ETHICS ADVISORY OPINION NO. 106
December 10, 1992
Whether communications to county officials are governed by chapter 305 of the Government Code. (AOR-117)
The Texas Ethics Commission has been asked to consider the following questions: (1) whether a donor must report expenditures for food, transportation, lodging, or entertainment provided to a county official, and (2) whether a county official is required to report food, lodging, transportation, or entertainment accepted as a "guest."

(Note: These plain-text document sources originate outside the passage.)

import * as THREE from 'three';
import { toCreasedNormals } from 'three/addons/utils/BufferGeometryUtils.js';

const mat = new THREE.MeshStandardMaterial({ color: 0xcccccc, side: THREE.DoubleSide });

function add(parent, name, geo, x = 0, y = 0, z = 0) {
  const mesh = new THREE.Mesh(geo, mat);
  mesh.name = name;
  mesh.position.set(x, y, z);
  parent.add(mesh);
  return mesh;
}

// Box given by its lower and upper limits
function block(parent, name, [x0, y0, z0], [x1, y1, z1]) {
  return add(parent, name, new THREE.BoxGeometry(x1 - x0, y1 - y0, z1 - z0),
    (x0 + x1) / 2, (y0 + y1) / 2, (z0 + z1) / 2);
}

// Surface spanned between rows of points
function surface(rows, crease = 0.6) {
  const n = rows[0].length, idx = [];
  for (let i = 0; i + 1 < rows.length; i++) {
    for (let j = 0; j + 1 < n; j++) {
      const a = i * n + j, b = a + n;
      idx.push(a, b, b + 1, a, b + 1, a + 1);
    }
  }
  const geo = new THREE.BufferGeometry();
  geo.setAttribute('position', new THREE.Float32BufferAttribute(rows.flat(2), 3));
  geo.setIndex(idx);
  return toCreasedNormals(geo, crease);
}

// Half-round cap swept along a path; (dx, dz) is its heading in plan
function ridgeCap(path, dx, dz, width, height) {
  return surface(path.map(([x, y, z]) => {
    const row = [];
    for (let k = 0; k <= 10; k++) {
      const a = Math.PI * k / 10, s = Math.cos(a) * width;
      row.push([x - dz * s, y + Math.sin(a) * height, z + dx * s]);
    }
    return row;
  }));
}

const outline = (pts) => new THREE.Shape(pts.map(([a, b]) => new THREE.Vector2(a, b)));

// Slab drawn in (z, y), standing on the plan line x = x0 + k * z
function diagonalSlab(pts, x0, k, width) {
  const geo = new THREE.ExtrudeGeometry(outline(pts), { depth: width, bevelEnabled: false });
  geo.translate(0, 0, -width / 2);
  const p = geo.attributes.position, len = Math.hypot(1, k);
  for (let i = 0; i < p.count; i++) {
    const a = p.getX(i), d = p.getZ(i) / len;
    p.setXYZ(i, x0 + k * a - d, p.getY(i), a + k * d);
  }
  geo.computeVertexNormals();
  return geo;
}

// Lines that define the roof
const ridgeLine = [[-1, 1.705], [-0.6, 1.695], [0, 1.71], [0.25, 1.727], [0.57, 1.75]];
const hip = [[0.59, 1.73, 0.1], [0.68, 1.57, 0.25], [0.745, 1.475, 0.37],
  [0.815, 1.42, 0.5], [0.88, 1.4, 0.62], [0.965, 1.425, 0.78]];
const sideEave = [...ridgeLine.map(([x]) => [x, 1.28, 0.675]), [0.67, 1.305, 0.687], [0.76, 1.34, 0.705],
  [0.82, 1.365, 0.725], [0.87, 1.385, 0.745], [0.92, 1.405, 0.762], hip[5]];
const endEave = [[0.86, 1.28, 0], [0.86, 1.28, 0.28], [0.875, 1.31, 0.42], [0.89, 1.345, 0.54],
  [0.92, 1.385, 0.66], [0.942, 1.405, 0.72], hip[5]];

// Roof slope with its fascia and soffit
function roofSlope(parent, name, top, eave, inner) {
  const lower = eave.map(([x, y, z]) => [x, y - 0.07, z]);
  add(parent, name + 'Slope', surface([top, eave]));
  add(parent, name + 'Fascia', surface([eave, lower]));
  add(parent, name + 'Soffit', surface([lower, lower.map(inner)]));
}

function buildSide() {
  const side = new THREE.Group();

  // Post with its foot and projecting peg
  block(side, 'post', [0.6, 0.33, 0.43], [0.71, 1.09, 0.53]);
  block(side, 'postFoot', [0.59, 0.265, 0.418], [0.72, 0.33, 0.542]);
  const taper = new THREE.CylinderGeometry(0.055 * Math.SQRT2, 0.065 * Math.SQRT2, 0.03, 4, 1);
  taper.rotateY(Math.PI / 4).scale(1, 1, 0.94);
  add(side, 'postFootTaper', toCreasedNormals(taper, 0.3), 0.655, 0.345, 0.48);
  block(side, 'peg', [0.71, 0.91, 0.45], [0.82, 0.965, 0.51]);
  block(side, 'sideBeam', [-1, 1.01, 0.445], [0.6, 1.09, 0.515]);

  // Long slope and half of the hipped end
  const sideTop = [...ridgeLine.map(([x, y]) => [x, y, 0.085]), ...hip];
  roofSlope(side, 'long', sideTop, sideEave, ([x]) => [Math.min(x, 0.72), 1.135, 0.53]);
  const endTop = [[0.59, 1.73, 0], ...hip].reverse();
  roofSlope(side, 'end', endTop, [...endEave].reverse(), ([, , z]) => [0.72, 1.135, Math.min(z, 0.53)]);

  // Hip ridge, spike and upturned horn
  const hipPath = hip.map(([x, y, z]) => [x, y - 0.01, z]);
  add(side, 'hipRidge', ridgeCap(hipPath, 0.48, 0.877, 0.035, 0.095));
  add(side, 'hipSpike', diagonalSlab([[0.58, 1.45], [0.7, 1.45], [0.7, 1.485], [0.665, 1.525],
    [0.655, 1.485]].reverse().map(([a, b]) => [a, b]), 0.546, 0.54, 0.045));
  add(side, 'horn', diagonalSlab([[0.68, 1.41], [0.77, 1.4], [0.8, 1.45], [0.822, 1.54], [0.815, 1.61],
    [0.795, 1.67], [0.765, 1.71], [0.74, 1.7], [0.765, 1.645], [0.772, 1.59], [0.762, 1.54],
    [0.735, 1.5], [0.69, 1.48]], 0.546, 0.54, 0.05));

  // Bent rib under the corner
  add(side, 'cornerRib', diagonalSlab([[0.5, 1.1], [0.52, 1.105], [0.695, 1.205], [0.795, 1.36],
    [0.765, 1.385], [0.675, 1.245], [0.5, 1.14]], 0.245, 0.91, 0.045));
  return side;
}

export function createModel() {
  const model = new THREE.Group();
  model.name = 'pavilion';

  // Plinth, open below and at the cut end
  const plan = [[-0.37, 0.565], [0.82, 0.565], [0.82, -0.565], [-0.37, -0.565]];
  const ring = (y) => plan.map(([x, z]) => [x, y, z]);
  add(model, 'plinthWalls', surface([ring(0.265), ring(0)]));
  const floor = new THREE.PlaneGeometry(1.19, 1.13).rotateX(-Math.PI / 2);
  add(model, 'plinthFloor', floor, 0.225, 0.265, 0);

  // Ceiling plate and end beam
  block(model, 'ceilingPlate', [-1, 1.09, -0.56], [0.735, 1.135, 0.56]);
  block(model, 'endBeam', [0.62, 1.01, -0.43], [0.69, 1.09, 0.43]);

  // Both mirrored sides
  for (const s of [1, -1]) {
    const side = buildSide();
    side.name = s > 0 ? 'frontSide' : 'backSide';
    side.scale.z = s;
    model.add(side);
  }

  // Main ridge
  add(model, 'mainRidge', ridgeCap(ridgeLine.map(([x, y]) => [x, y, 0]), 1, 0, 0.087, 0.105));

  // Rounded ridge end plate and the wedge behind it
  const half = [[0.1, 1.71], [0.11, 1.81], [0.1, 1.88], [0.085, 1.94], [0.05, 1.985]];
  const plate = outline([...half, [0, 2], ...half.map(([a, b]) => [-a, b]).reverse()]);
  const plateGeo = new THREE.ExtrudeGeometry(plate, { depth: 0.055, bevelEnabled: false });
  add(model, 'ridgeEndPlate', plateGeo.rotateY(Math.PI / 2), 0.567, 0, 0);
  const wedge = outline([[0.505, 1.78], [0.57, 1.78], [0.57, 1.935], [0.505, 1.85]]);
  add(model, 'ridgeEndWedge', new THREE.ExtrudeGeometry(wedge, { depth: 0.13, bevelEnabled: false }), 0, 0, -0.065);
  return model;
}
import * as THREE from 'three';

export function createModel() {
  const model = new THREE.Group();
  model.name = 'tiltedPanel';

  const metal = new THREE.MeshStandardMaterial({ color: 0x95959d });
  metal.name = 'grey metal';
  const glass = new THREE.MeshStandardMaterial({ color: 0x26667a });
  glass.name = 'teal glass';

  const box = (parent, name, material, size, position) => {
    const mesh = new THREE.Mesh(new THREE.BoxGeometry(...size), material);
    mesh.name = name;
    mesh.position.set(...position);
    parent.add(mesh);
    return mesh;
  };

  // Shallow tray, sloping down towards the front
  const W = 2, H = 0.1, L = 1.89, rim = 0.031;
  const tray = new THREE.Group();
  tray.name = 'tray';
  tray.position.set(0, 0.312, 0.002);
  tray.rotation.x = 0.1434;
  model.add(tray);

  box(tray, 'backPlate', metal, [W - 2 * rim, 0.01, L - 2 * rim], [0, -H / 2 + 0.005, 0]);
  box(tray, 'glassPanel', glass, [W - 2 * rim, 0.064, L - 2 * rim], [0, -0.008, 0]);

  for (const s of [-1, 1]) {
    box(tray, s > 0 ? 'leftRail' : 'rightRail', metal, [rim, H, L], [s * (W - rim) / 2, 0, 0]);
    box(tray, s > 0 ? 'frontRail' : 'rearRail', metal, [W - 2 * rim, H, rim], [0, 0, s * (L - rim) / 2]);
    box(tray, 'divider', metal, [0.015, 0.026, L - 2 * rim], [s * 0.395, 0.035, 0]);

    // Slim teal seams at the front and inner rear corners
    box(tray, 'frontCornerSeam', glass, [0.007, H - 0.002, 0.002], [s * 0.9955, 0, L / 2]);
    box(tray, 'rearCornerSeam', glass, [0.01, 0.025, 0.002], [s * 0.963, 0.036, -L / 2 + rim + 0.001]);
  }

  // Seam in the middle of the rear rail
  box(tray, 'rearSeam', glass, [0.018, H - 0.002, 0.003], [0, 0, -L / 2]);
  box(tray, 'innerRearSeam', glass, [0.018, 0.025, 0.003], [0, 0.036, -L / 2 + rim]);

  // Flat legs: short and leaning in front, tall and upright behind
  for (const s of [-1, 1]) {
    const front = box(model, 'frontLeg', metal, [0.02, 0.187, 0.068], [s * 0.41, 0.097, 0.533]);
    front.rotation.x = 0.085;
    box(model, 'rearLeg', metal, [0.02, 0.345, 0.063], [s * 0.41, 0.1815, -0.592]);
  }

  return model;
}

The lobby statute, chapter 305 of the Government Code, governs lobby expenditures made to communicate with members of the executive branch of government and members of the legislative branch. Gov't Code § 305.003. The definitions of "member of the legislative branch" and "member of the executive branch" make clear that those terms refer to the legislative and executive branches of "state" government. Id. § 305.002(4), (7). Counties are administrative arms of the state. See Childress County v. State, 92 S.W.2d 1011 (Tex. 1936) (state may use county as agent in discharging state's functions). They are generally described, however, as "political subdivisions," not as parts of one of the branches of "state" government. Commissioners' Court of El Paso County v. El Paso County Sheriff's Deputies Ass'n, 620 S.W.2d 900 (Tex. Civ. App.--El Paso 1981, writ ref'd n.r.e.). Indeed, the lobby statute uses the term "political subdivision" to describe governmental entities that are not part of one of the branches of state government. Gov't Code § 305.003(b).1 Therefore, we conclude that communications to county officials are not governed by the lobby law.
The second question is whether a county official is required to report food, lodging, transportation, or entertainment accepted as a "guest." This question refers to chapter 36 of the Penal Code, which prohibits county officials from accepting benefits in certain circumstances. Penal Code § 36.08; see also id. § 36.09 (prohibiting offering, conferring, or agreeing to confer a gift the donor knows recipient is prohibited from accepting). There is an exception to this prohibition for food, lodging, transportation, or entertainment accepted as a guest and reported in accordance with any reporting requirement made applicable by law. Id. § 36.10(b); Ethics Advisory Opinion No. 12 (1992) (interpretation of "guest" requirement).
In the statutes subject to interpretation by the Ethics Commission, only title 15 of the Election Code, which governs campaign finance, imposes reporting requirements on any county officials. The reporting requirements of title 15 would not be relevant to the question before us.2 There are provisions, however, that impose reporting requirements on certain county officials in a county with a population of 500,000 or more. Local Gov't Code ch. 159. Under those provisions, certain county officials must file a financial statement with the county auditor. Id. § 159.004. Among the information to be reported on the financial statement is
identification of any person, business entity, or other organization from which the person or the person's spouse or dependent children received a gift of money or property in excess of $250 in value or a series of gifts of money or property, the total of which exceeds $250 in value received from the same source, and a description of each gift, except gifts received from persons related to the person at any time within the second degree by consanguinity or affinity and campaign contributions that were reported as required by law.
Id. § 159.005(b)(7). Therefore, a county official in a county with a population of 500,000 or more may be required to report some food, lodging, transportation, or entertainment under that section in order to satisfy the requirements of Penal Code section 36.10(b).
Communications to county officials are not governed by chapter 305 of the Government Code. A county official may be required to report some gifts of food, lodging, transportation, or entertainment under section 159.005(b)(7) of the Local Government Code in order to satisfy the requirements of section 36.10(b) of the Penal Code.
1 Section 305.003(b) of the Government Code excepts from lobby registration requirements "a member of the judicial, legislative, or executive branch of state government or an officer or employee of a political subdivision of the state." (Emphasis added.)
2 Food, lodging, transportation, or entertainment may be given as a campaign contribution. Campaign contributions are excepted from the prohibitions on offer and acceptance of benefits. Therefore, in regard to campaign contributions there would be no need to consider the application of the "guest" exception, which is a separate exception from the prohibitions on offer and acceptance of benefits.